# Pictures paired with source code

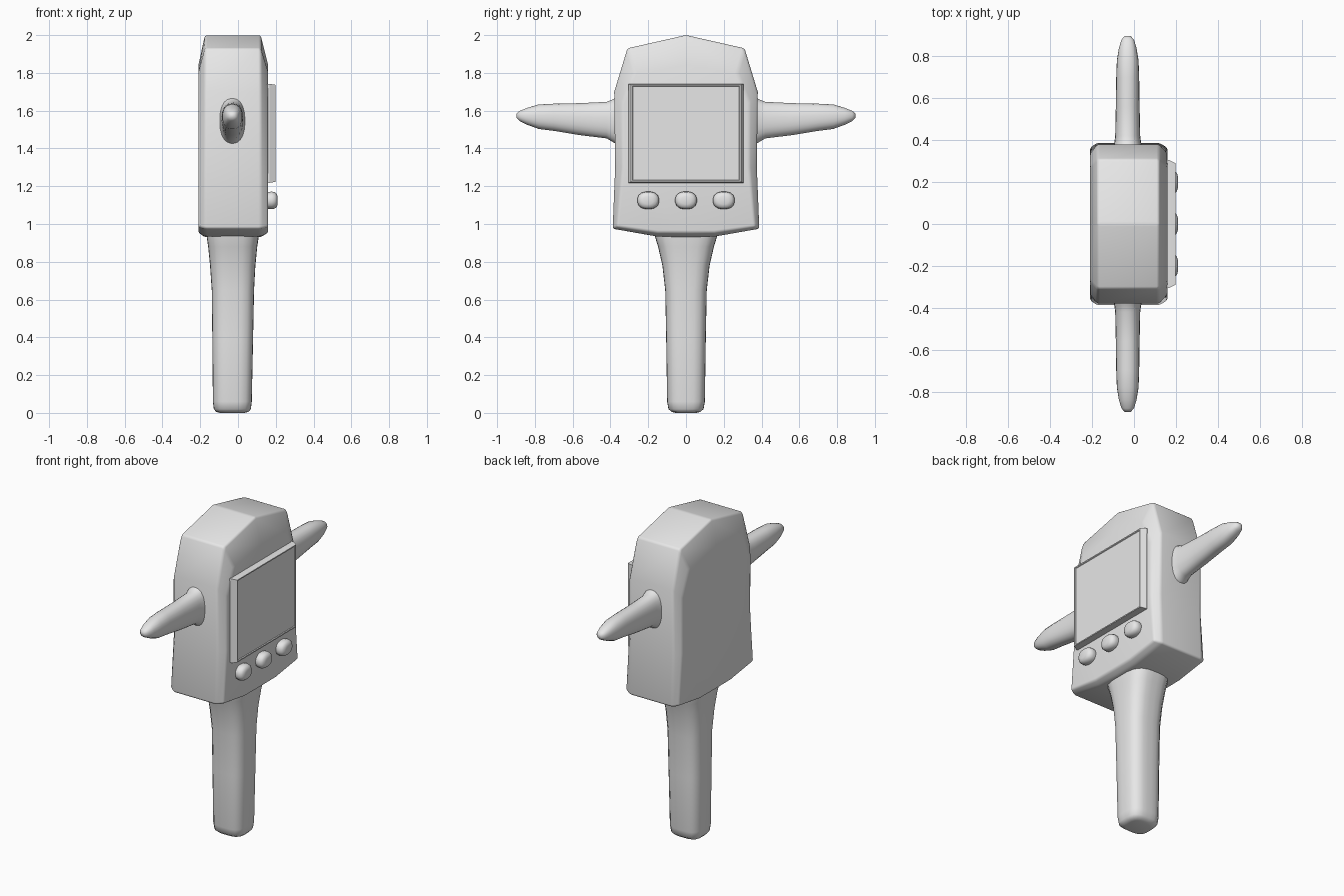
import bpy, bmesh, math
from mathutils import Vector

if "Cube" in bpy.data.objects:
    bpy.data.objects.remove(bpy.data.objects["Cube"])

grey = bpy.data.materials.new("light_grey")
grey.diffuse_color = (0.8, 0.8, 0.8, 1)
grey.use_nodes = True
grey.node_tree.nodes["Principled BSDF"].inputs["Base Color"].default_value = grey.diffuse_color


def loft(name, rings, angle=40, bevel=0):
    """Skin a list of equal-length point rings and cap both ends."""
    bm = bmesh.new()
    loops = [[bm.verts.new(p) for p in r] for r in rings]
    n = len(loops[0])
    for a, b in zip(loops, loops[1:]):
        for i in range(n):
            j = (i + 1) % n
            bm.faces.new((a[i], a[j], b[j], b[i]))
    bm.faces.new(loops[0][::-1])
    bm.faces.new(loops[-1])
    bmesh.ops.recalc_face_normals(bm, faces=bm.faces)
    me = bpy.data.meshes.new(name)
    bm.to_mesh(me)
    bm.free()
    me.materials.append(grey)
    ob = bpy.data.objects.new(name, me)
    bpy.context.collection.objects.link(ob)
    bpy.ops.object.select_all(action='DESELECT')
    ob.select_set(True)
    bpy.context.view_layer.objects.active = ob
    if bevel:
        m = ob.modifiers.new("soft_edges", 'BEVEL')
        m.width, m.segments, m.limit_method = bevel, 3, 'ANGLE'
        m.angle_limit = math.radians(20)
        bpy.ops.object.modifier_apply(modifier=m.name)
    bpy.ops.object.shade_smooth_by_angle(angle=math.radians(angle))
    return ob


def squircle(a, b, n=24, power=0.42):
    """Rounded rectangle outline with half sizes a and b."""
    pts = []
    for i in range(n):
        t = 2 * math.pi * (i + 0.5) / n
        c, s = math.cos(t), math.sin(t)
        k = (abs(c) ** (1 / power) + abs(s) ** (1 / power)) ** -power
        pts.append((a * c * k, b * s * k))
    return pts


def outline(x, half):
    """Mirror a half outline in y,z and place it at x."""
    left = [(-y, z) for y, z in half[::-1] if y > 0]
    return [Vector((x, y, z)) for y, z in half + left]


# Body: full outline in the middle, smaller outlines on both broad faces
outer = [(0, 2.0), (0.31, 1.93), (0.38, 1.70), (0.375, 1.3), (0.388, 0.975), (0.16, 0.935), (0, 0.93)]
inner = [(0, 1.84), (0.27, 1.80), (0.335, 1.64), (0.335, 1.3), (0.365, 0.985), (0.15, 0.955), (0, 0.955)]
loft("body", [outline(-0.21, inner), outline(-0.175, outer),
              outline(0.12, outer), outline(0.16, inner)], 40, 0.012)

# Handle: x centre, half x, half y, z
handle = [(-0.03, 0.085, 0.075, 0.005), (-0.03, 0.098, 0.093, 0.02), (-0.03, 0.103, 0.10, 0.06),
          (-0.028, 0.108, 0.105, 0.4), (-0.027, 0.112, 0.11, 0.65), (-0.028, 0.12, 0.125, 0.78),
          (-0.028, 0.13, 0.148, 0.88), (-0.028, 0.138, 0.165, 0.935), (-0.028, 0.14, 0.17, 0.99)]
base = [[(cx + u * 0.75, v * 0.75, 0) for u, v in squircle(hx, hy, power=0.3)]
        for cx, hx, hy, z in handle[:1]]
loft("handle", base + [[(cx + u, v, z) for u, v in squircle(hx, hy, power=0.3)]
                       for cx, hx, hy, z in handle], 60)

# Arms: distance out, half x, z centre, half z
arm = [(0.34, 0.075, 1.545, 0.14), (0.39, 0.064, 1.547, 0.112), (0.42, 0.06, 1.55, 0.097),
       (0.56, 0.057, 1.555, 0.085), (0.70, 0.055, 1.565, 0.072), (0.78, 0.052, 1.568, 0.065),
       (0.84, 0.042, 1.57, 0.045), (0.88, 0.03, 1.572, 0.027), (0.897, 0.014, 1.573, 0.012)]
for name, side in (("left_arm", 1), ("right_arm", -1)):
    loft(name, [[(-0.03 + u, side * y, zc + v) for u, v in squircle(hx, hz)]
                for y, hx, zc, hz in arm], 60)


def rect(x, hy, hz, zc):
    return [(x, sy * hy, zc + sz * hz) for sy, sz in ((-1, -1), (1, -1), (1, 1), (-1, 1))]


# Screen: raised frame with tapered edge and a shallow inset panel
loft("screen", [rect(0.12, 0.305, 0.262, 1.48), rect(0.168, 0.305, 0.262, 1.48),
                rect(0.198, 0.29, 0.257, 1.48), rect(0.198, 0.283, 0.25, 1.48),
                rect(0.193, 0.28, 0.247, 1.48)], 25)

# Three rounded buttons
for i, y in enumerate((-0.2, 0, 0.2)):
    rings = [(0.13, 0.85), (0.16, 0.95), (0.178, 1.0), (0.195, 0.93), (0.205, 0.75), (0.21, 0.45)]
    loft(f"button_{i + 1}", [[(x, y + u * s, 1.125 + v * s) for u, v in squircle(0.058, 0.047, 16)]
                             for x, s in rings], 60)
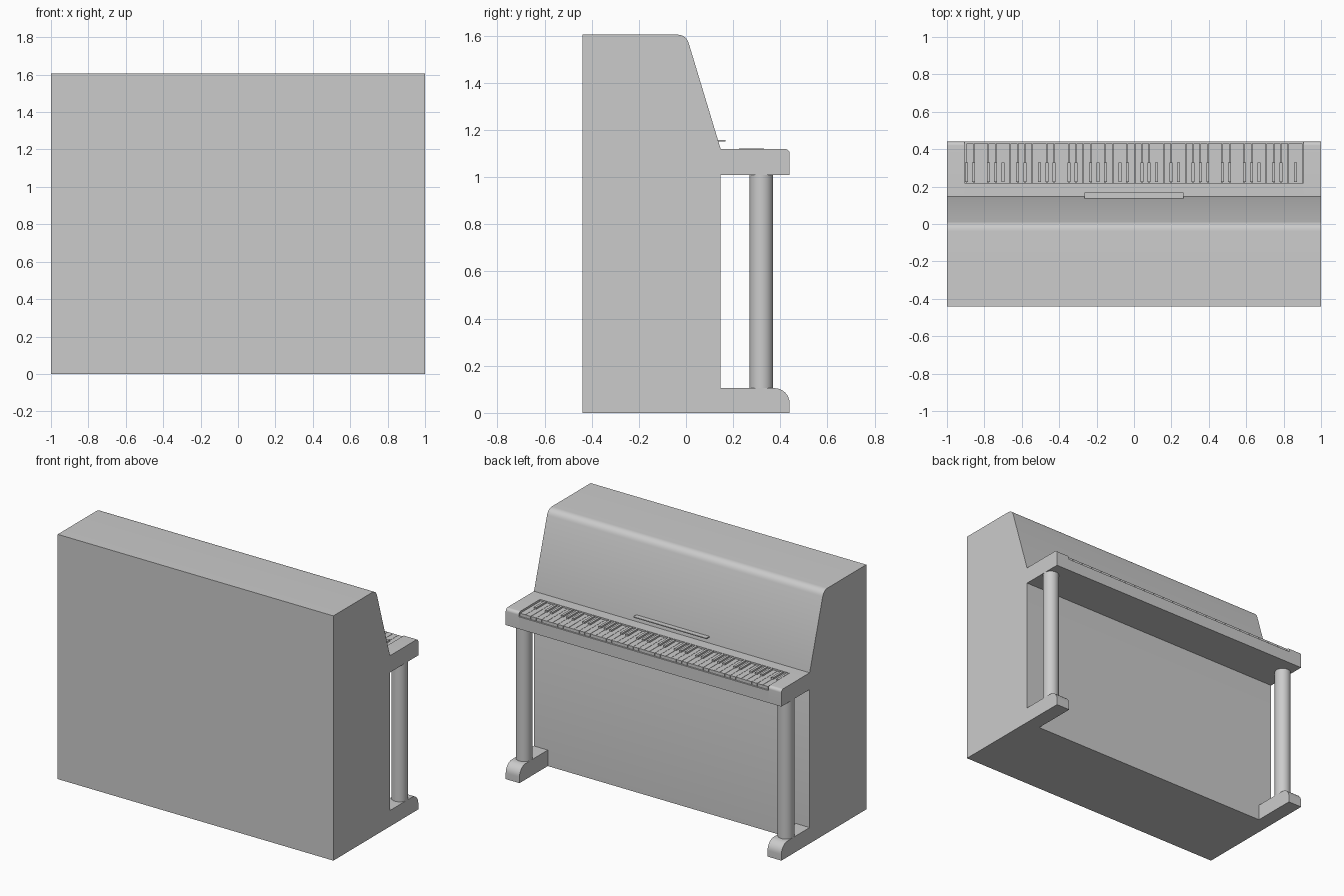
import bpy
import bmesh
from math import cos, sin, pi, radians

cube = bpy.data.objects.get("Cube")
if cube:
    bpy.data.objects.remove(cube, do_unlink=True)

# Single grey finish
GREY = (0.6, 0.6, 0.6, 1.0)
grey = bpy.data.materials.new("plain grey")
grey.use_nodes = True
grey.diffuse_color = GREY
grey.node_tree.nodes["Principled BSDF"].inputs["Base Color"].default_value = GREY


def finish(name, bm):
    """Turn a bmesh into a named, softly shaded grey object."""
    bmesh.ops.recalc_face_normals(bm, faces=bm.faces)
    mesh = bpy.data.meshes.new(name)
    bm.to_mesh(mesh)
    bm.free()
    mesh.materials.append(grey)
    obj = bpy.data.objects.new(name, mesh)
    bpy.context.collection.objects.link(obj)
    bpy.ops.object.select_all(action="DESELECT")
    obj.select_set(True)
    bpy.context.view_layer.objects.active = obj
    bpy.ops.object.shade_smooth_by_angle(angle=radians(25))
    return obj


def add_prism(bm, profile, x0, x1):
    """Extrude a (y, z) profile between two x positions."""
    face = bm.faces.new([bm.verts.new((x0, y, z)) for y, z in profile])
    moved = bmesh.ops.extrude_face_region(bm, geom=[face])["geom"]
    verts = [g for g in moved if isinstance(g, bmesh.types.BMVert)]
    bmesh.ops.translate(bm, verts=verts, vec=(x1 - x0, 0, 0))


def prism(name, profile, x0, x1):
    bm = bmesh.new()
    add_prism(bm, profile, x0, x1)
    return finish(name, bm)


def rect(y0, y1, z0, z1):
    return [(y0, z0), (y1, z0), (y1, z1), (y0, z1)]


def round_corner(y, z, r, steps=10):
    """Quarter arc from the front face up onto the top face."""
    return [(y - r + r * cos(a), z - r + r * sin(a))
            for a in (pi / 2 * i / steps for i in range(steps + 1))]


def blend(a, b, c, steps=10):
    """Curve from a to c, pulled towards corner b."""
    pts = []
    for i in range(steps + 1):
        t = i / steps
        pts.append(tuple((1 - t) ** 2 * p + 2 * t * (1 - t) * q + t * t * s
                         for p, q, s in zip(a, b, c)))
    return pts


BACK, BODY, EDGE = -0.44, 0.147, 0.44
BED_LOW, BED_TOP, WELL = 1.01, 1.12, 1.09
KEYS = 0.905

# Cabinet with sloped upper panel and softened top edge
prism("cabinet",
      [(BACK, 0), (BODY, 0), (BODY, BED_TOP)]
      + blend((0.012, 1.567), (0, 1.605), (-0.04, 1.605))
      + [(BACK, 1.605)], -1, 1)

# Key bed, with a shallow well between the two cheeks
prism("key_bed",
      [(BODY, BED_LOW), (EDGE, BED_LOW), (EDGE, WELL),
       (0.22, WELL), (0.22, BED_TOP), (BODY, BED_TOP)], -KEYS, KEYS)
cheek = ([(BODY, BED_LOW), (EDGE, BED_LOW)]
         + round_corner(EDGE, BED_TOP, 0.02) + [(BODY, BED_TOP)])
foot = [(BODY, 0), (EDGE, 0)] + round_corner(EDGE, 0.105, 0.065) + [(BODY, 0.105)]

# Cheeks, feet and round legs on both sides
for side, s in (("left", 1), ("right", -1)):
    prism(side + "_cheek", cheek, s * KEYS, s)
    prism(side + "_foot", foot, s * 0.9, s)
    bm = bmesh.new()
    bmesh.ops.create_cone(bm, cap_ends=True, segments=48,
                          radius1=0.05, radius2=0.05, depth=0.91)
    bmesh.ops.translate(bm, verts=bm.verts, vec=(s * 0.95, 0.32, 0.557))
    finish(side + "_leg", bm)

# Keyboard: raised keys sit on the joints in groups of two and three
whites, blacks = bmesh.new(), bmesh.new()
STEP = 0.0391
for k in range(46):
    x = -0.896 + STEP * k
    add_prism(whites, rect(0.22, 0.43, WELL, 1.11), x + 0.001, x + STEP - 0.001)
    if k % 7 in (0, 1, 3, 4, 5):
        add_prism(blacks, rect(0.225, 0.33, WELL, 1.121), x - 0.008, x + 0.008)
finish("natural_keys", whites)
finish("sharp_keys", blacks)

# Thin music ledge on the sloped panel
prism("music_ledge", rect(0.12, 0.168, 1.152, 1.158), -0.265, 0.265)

# Activity
Tally the lines above that contain the string "between". Respond with the total alone.

# Answer section
2